New chief for Ngai Tahu Holdings Corp

NEW ROLE: Mike Sang is the new chief executive of Ngai Tahu Holdings Corp.
NEW ROLE: Mike Sang is the new chief executive of Ngai Tahu Holdings Corp.

The commercial arm of South Island iwi Ngai Tahu has appointed Mike Sang as chief executive.

Sang, who has worked in a variety of corporate roles previously, will start in the new chief executive role with Ngai Tahu Holdings Corp in the new year.

Sang takes over from Greg Campbell, who has taken on a role with fertiliser producer Ravensdown.

More recently Sang was an interim chief executive with the iwi, known as Te Runanga o Ngai Tahu (Tront).
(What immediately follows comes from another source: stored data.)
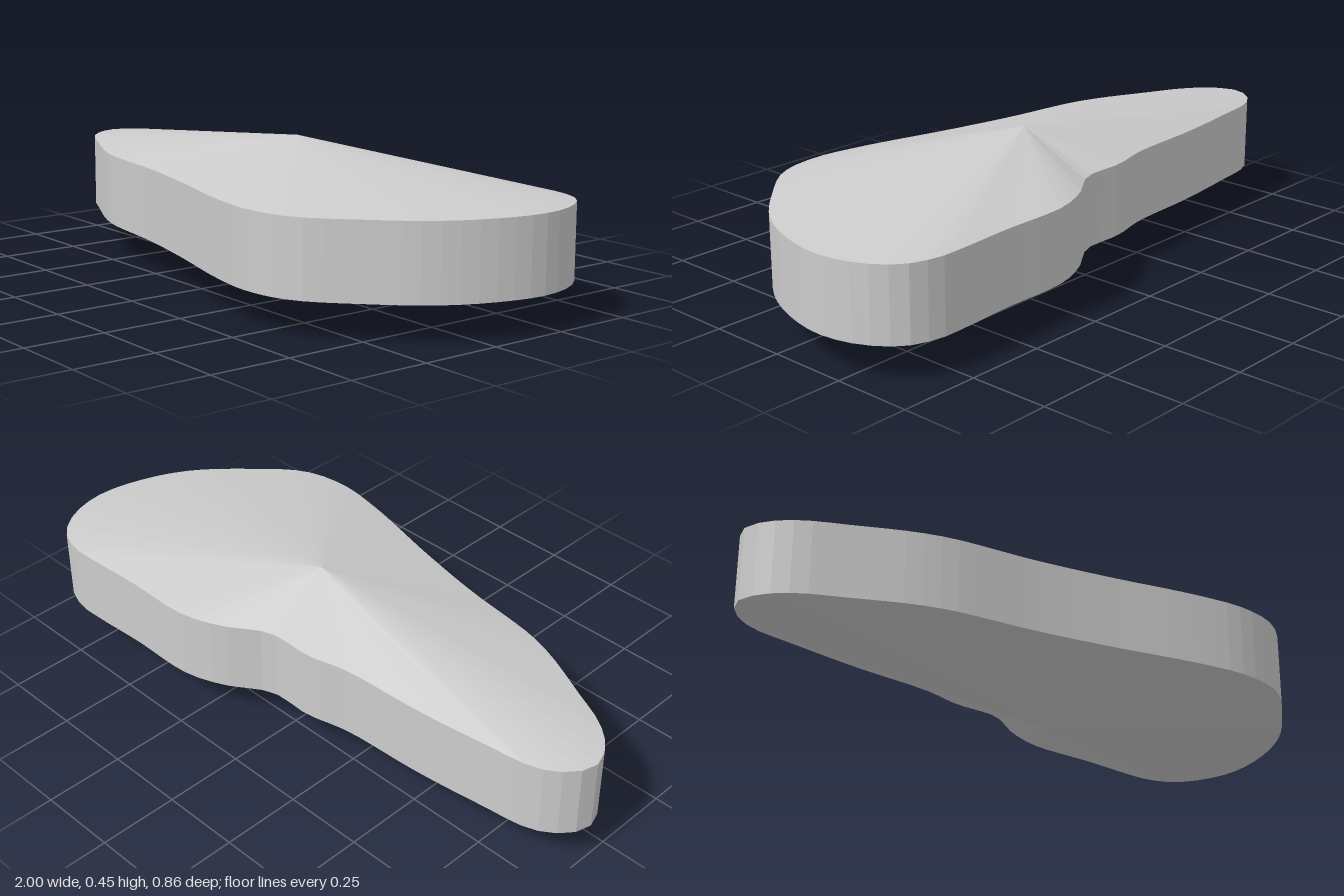
import * as THREE from 'three';

// Plan outline as [x, z], running from the narrow tip along the back to the wide end and round the front
const OUTLINE = [
  [-1, -0.07], [-0.98, -0.13], [-0.9, -0.195], [-0.72, -0.225], [-0.5, -0.25], [-0.235, -0.265],
  [-0.1, -0.295], [0.03, -0.295], [0.085, -0.315], [0.165, -0.37], [0.3, -0.42], [0.54, -0.425],
  [0.73, -0.435], [0.81, -0.433], [0.9, -0.4], [0.97, -0.31], [1, -0.18], [0.97, -0.02],
  [0.9, 0.125], [0.78, 0.26], [0.62, 0.395], [0.47, 0.427], [0.3, 0.405], [0, 0.33],
  [-0.235, 0.28], [-0.5, 0.24], [-0.61, 0.205], [-0.77, 0.13], [-0.9, 0.065], [-0.97, 0],
];
const SEGMENTS = 90;
const LOW = 0.112, HIGH = 0.34; // wall heights
const APEX_X = 0.07, APEX_Z = -0.063, TOP = 0.45, BOTTOM = 0;

function createModel() {
  const group = new THREE.Group();
  group.name = 'taperedSlab';
  const material = new THREE.MeshStandardMaterial({ color: 0xcccccc, flatShading: true });

  const curve = new THREE.CatmullRomCurve3(
    OUTLINE.map(([x, z]) => new THREE.Vector3(x, 0, z)), true);
  const ring = curve.getSpacedPoints(SEGMENTS).slice(0, SEGMENTS);

  // Builds one mesh from the triangles made for each outline edge
  const addPart = (name, trianglesForEdge) => {
    const positions = [];
    ring.forEach((a, i) => {
      const b = ring[(i + 1) % SEGMENTS];
      positions.push(...trianglesForEdge(a, b).flat());
    });
    const geometry = new THREE.BufferGeometry();
    geometry.setAttribute('position', new THREE.Float32BufferAttribute(positions, 3));
    geometry.computeVertexNormals();
    const mesh = new THREE.Mesh(geometry, material);
    mesh.name = name;
    group.add(mesh);
  };
  const at = (p, y) => [p.x, y, p.z];

  // Upright side wall
  addPart('sideWall', (a, b) => [
    at(a, LOW), at(b, LOW), at(b, HIGH),
    at(a, LOW), at(b, HIGH), at(a, HIGH),
  ]
    .reduce((list, p, i, all) => (i % 3 ? list : [...list, all[i], all[i + 2], all[i + 1]]), []));

  // Shallow cones rising and falling to a shared centre line
  addPart('topCone', (a, b) => [[APEX_X, TOP, APEX_Z], at(b, HIGH), at(a, HIGH)]);
  addPart('bottomCone', (a, b) => [[APEX_X, BOTTOM, APEX_Z], at(a, LOW), at(b, LOW)]);

  return group;
}

export { createModel };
Ngai Tahu Holdings Corp chair Trevor Burt announced Sang had agreed to take up the chief executive role.

''Mike recently completed an 18-month contract as chief executive of Te Runanga o Ngai Tahu and fortunately for us, we have managed to attract him to NTHC where he will bring his commercial acumen to the business side of the organisation,'' Burt said.

''This is a terrific outcome as Mike has all the knowledge of how the tribe operates plus extensive experience as one of New Zealand's top chief financial officers.''

Sang had recently been steering Te Runanga o Ngai Tahu through a period of post-earthquake change and strategic review.

Prior to Te Runanga, he was chief financial officer of NZX-listed PGG Wrightson, during a time of significant structural change for that company.

Other senior positions held by Sang include roles in Airways New Zealand and Enerco NZ.

Burt said Sang had been a stabilising influence in organisations undergoing complex mergers and integration.

''He is able to see things both pragmatically and strategically and has already proven himself to Ngai Tahu, as someone committed to the long-term tribal vision and investment strategy.''

For Ngai Tahu Holdings Corp, Sang's role would be to expand the commercial asset base of the iwi in a manner consistent with the tribe's investment policy framework. This framework balanced risk with opportunity and provided for the long-term wellbeing of Ngai Tahu whanui.

The Press